GOSHEN – History was resurrected Saturday afternoon in the unforgettable form of four iconic, pioneer females, masterfully unfolding their transformative journeys.
Whether it was Florence Nightingale, clad in her trademark white bonnet and traditional nursing garb, passionately delivering the intense need for medical care for all; formally adorned hair care millionaire, philanthropist and entrepreneur Madam C.J. Walker, insisting on the power of following one’s dreams; 20th Century fashion monger, Coco Chanel, smiling wide and blowing kisses to the crowd; or abolitionist and social activist Harriet Tubman soothingly reciting a church hymn as she intently forged ahead in her tireless efforts to rescue as many slaves as possible, each performance riveted those in attendance, reminding them of the indelible footprints women have carved throughout history. Each performance further served as a striking reminder of the afternoon’s overall purpose: Paying tribute to all women while celebrating Women’s History Month in a program titled, “I’m Every Women,” hosted by “Let’s Talk,” an organization created in 1997 aimed at uniting and empowering women.
“Our past is so very important, as we learn from it about who we are; everyone has a history and a story to tell and be heard, and our children should learn as much of those stories as possible,” Shirley Sutphin, Let’s Talk CEO told a roomful of guests inside of Delancey’s Restaurant in Goshen. “My hope is that these presentations change you in some positive way; we are all the same and we really need to share and celebrate that beauty.”
Sutphin herself has spent much of her life lifting others up. The event initiated with her recognizing several pivotal, female community members, presenting each with a plaque as well as words of unwavering gratitude. Included in those honors, were newly elected Town of Goshen Mayor, Molly O’Donnell, the second female ever to hold that esteemed position and local real estate broker, Janet Rendle, for her record sales. Sutphin made it a further point to expand upon the impressive feats of several others in the room, including musician Lisa Jensen, who along with Kofi Donker, provided moving instrumental entertainment during the program.
“We have some absolutely amazing women here,” Sutphin continued to emphasize as well as urge to mingle and network. “We are truly better when we lift one another up.”
That elevation bar resonated with each riveting performance. First, there was Ondrea Lynn, bringing Nightingale, “The Lady with the Lamp,” to life, as she emphatically stressed the declining status of her dire military surroundings.
“The soldiers are ill and piling up with rodents all over the floor; we have reduced the death rate to two-third, but it’s still not enough,” stressed the modestly, fiery Lynn, absorbed in her character. “God has given me a purpose to be a nurse, and I will make changes in the world.”
Following Lynn’s mesmerizing reenactment, Akilah Sutphin, elegantly clad in a tan dress and gold jewelry as Madam C.J. Walker, took a seat, verbally unraveling her rough beginnings as well as unwillingness to cower in the face of them.
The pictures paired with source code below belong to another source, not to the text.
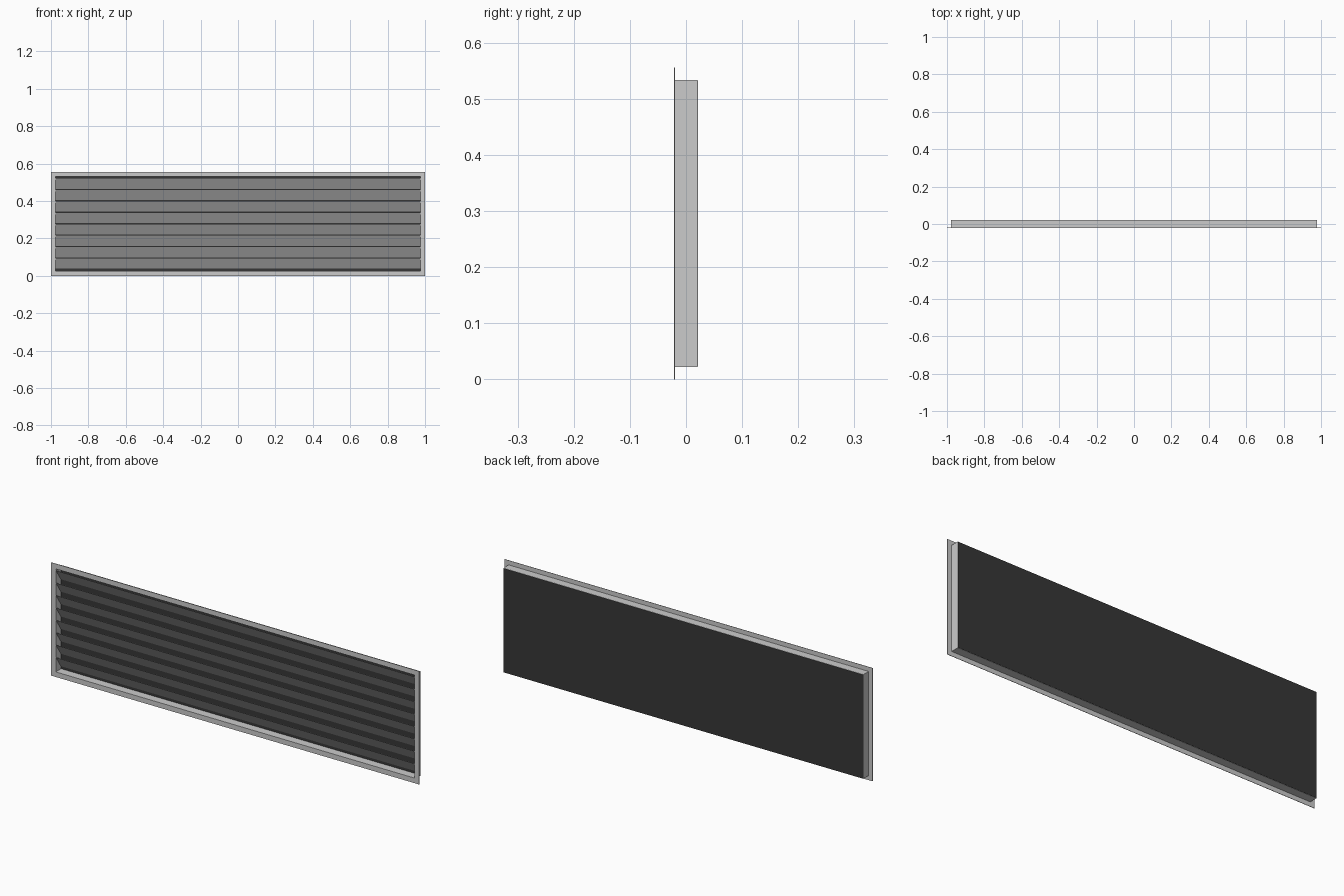
import bpy, bmesh

if "Cube" in bpy.data.objects:
    bpy.data.objects.remove(bpy.data.objects["Cube"])

H = 0.556            # overall height
FRONT, BACK = -0.0218, 0.0218


def material(name, value):
    m = bpy.data.materials.new(name)
    m.diffuse_color = (value, value, value, 1)
    m.use_nodes = True
    m.node_tree.nodes["Principled BSDF"].inputs["Base Color"].default_value = m.diffuse_color
    return m


light_grey = material("light grey metal", 0.60)
dark_grey = material("dark grey backing", 0.037)


def mesh_object(name, bm, mat):
    bmesh.ops.recalc_face_normals(bm, faces=bm.faces)
    me = bpy.data.meshes.new(name)
    bm.to_mesh(me)
    bm.free()
    me.materials.append(mat)
    ob = bpy.data.objects.new(name, me)
    bpy.context.collection.objects.link(ob)
    return ob


def rect(bm, half_x, margin, y):
    """Upright rectangle of vertices, inset from top and bottom by margin."""
    return [bm.verts.new((x, y, z)) for x, z in (
        (-half_x, margin), (half_x, margin),
        (half_x, H - margin), (-half_x, H - margin))]


def bridge(bm, loops):
    """Join a closed series of rectangles into a frame."""
    for a, b in zip(loops, loops[1:] + loops[:1]):
        for i in range(4):
            j = (i + 1) % 4
            bm.faces.new((a[i], a[j], b[j], b[i]))


# Flange and duct sleeve: one L-shaped section swept round the opening
bm = bmesh.new()
section = [(0.0, FRONT), (0.0, FRONT + 0.002), (0.022, FRONT + 0.002),
           (0.022, 0.0208), (0.025, 0.0208), (0.025, FRONT)]
bridge(bm, [rect(bm, 1 - m, m, y) for m, y in section])
mesh_object("flanged_frame", bm, light_grey)

# Backing panel closing the rear of the sleeve
bm = bmesh.new()
front, back = rect(bm, 0.977, 0.023, 0.0195), rect(bm, 0.977, 0.023, BACK)
for i in range(4):
    j = (i + 1) % 4
    bm.faces.new((front[i], front[j], back[j], back[i]))
bm.faces.new(front)
bm.faces.new(back)
mesh_object("back_panel", bm, dark_grey)

# Louvre blades: slanted slats, upper edge forward
PITCH, THICK = 0.061, 0.002
for n in range(8):
    top = 0.095 + PITCH * n
    profile = [(-0.0205, top), (0.0175, top - 0.057),
               (0.0175, top - 0.057 + THICK), (-0.0205 + THICK, top)]
    bm = bmesh.new()
    ends = [[bm.verts.new((x, y, z)) for y, z in profile]
            for x in (-0.975, 0.975)]
    for end in ends:
        bm.faces.new(end)
    for i in range(4):
        j = (i + 1) % 4
        bm.faces.new((ends[0][i], ends[0][j], ends[1][j], ends[1][i]))
    mesh_object(f"louvre_blade_{n + 1}", bm, light_grey)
The self-made businesswomen and first African-American female millionaire, insisted, “Don’t wait for opportunities to happen; you have to make them happen.”
Someone who followed that exact mantra confidently made her way into the room next, capturing everyone’s undivided attention. Feminist and fashion trendsetter, charismatic Coco Chanel, characteristically poised and sporting fine jewelry and sharp clothing, and known for her enduring verbiage, including, “Fashion changes, but style endures,” was potently brought to life by Susannah Devine, who left awestruck spectators with yet another Chanel classic quote, “You can be great at forty, but classy and fabulous the rest of your life.”
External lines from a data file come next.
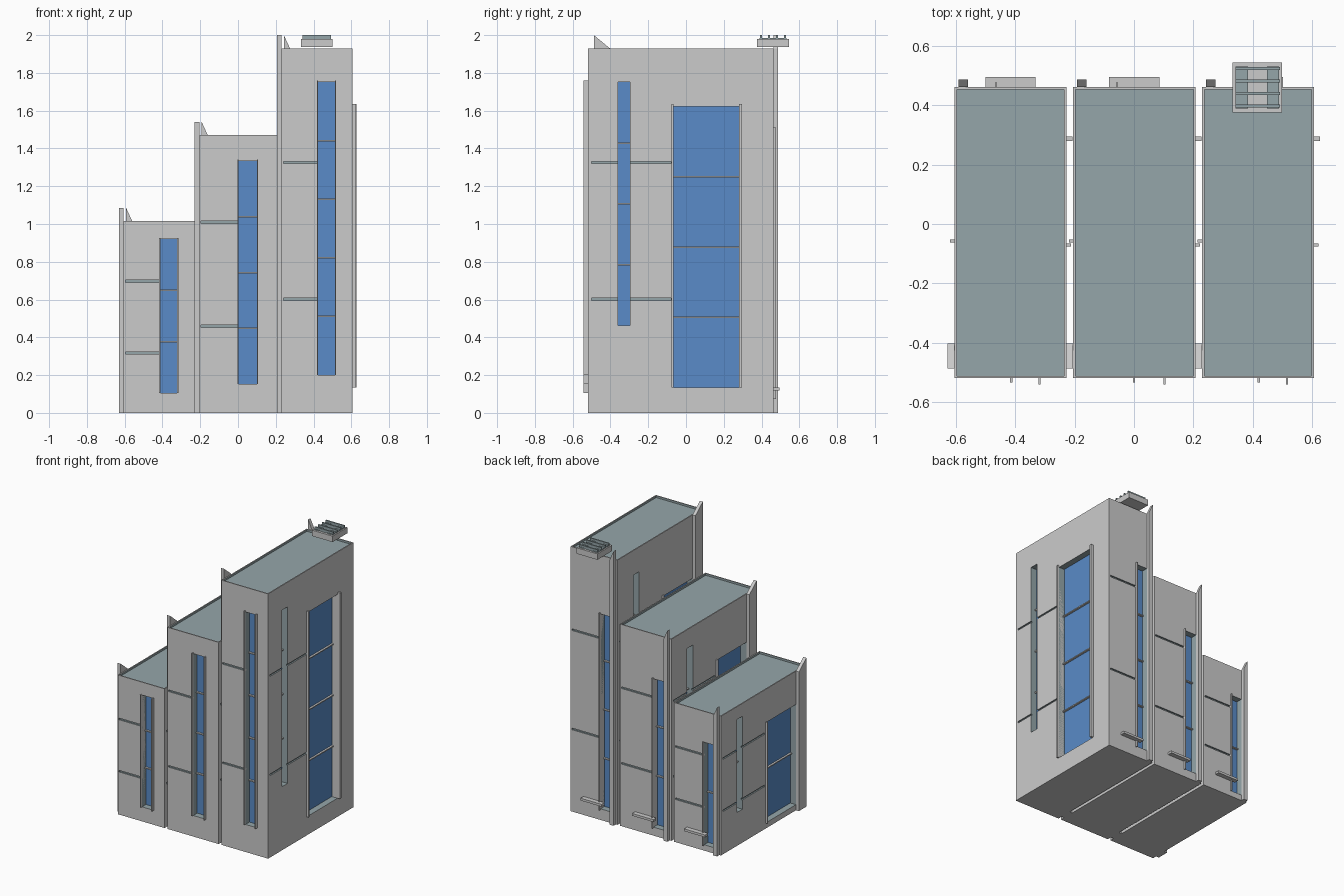
import bpy, bmesh

if "Cube" in bpy.data.objects:
    bpy.data.objects.remove(bpy.data.objects["Cube"])

def material(name, rgb):
    m = bpy.data.materials.new(name)
    m.diffuse_color = (*rgb, 1)
    m.use_nodes = True
    m.node_tree.nodes["Principled BSDF"].inputs["Base Color"].default_value = m.diffuse_color
    return m

WALL = material("wall", (0.8, 0.8, 0.78))
SLATE = material("slate", (0.30, 0.38, 0.40))
GLASS = material("glass", (0.10, 0.26, 0.58))

def boxes(name, spans, mat=None):
    """One object made of axis-aligned boxes given as (x0, x1, y0, y1, z0, z1)."""
    bm = bmesh.new()
    for x0, x1, y0, y1, z0, z1 in spans:
        for v in bmesh.ops.create_cube(bm, size=1)["verts"]:
            v.co = (x1 if v.co.x > 0 else x0, y1 if v.co.y > 0 else y0, z1 if v.co.z > 0 else z0)
    me = bpy.data.meshes.new(name)
    bm.to_mesh(me)
    bm.free()
    if mat:
        me.materials.append(mat)
    ob = bpy.data.objects.new(name, me)
    bpy.context.collection.objects.link(ob)
    return ob

def sloped_fin(name, span, axis, low):
    """Full-height fin whose top falls to `low` towards the positive axis."""
    ob = boxes(name, [span])
    mid = (span[axis * 2] + span[axis * 2 + 1]) / 2
    for v in ob.data.vertices:
        if v.co.z > low and v.co[axis] > mid:
            v.co.z = low

Y0, Y1, DEPTH = -0.52, 0.462, 0.05

def tower(tag, x0, x1, h, panes):
    w, cx = x1 - x0, (x0 + x1) / 2

    def slab(face, u0, u1, z0, z1, d0, d1):
        # u runs along the wall, d is the distance out from it
        if face == "front":
            return (u0, u1, Y0 - d1, Y0 - d0, z0, z1)
        if face == "back":
            return (u0, u1, Y1 + d0, Y1 + d1, z0, z1)
        if face == "right":
            return (x1 + d0, x1 + d1, u0, u1, z0, z1)
        return (x0 - d1, x0 - d0, u0, u1, z0, z1)

    # face, along-wall start and end, bottom and top as share of height, panes
    fx, fw = cx + 0.05, 0.117 * w
    bx0, bx1 = x0 + 0.045, x0 + 0.045 + 0.24 * w
    windows = [
        ("front", fx - fw, fx + fw, 0.104, 0.907, panes),
        ("back", bx0, bx1, 0.042, 0.778, panes - 1),
        ("right", -0.065, 0.28, 0.07, 0.84, panes - 1),
        ("right", -0.36, -0.296, 0.24, 0.907, panes - 1),
        ("left", -0.403, -0.062, 0.04, 0.76, panes - 1),
        ("left", 0.215, 0.279, 0.24, 0.907, panes - 1),
    ]
    grooves = [("front", x0 + 0.01, fx - fw + 0.003), ("back", bx1 - 0.003, x1 - 0.01),
               ("right", -0.5, -0.08), ("left", -0.04, 0.435)]

    # wall block with sunken roof, window recesses and score lines
    body = boxes(tag + "_walls", [(x0, x1, Y0, Y1, 0, h)], WALL)
    cuts = [(x0 + 0.008, x1 - 0.008, Y0 + 0.008, Y1 - 0.008, h - 0.014, h + 0.1)]
    cuts += [slab(f, a, b, lo * h, hi * h, -DEPTH, 0.02) for f, a, b, lo, hi, n in windows]
    cuts += [slab(f, a, b, t * h - 0.006, t * h + 0.006, -0.01, 0.015)
             for f, a, b in grooves for t in (0.312, 0.687)]
    cutter = boxes(tag + "_cutter", cuts, SLATE)
    cutter.hide_render = True
    mod = body.modifiers.new("openings", "BOOLEAN")
    mod.operation, mod.solver, mod.object = "DIFFERENCE", "EXACT", cutter
    mod.use_self = True
    mod.material_mode = "TRANSFER"
    bpy.context.view_layer.objects.active = body
    bpy.ops.object.modifier_apply(modifier=mod.name)
    bpy.data.objects.remove(cutter)

    # glass and glazing bars
    glass, bars = [], []
    for f, a, b, lo, hi, n in windows:
        glass.append(slab(f, a, b, lo * h, hi * h, -DEPTH - 0.005, -DEPTH + 0.004))
        for i in range(1, n):
            z = (lo + (hi - lo) * i / n) * h
            bars.append(slab(f, a, b, z - 0.004, z + 0.004, -DEPTH, -DEPTH + 0.018))
    boxes(tag + "_glass", glass, GLASS)
    boxes(tag + "_glazing_bars", bars)

    # projecting window jambs
    boxes(tag + "_jambs", [
        slab("front", fx - fw - 0.007, fx - fw, 0.104 * h, 0.912 * h, -0.04, 0.014),
        slab("front", fx + fw, fx + fw + 0.007, 0.104 * h, 0.912 * h, -0.04, 0.022),
        slab("back", bx1, bx1 + 0.007, 0.038 * h, 0.783 * h, -0.04, 0.015),
        slab("right", -0.076, -0.065, 0.07 * h, 0.847 * h, -0.04, 0.015),
        slab("right", 0.28, 0.296, 0.07 * h, 0.847 * h, -0.04, 0.02),
        slab("left", -0.062, -0.052, 0.04 * h, 0.765 * h, -0.04, 0.015),
    ])

    # full-height fins with sloping tops, and the low ledge at the back
    sloped_fin(tag + "_side_fin", (x0 - 0.024, x0, -0.488, -0.403, 0, h + 0.07), 1, h)
    sloped_fin(tag + "_back_fin", (x0 + 0.013, x0 + 0.045, Y1, 0.488, 0, h + 0.07), 0, h)
    boxes(tag + "_back_ledge", [(cx - 0.085, cx + 0.085, Y1, 0.496, 0.118, 0.135)])

tower("low_tower", -0.605, -0.228, 1.015, 3)
tower("middle_tower", -0.205, 0.208, 1.47, 4)
tower("tall_tower", 0.23, 0.607, 1.93, 5)

# rooftop vent overhanging the back edge
boxes("roof_vent", [(0.333, 0.5, 0.376, 0.545, 1.937, 1.98)])
boxes("vent_rails", [(x, x + 0.042, 0.39, 0.532, 1.98, 1.986) for x in (0.343, 0.448)], SLATE)
boxes("vent_slats", [(0.342, 0.492, y - 0.005, y + 0.005, 1.98, 2.0)
                     for y in (0.398, 0.44, 0.482, 0.524)], SLATE)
Rounding out the talented offerings of reenactments was Genevieve Noble Silverberg, wearing all black garments, hunched over, carrying a lantern, singing and steadfast to her mission of slave rescuing. In total, there were ten missions, saving about 70 slaves as well as the development of the freedom catalyst: Underground Railroad. Dubbed “Moses” by many, Tubman traveled by night in secrecy, but the deep imprints of fortitude and perseverance she etched on our proud history’s framework and lives today forever sound loudly.
“I always knew I was destined to be free, and my time would come,” emphasized Noble Silverberg as the pioneer Tubman. “Every night I went to bed, God put it on me I was destined for greatness.”
It’s that very belief in oneself, along with united spirit of women- as well as all people- that Shirley Sutphin is intent on creating with every life she touches and event she holds. Everyone present Saturday was in some way positively touched by that uplifting people magic.
“This is all about women supporting women, just people supporting people,” said Devine. “We are all coming together for a positive purpose and knowing that if you don’t know history, you are bound to repeat it.” Reflecting further, the mother and grandmother as well as co-owner of a website design firm, Devine added, “Every person here today who was portrayed resonates a great deal still in 2023, and we can learn so much from their lives as well as from one another.”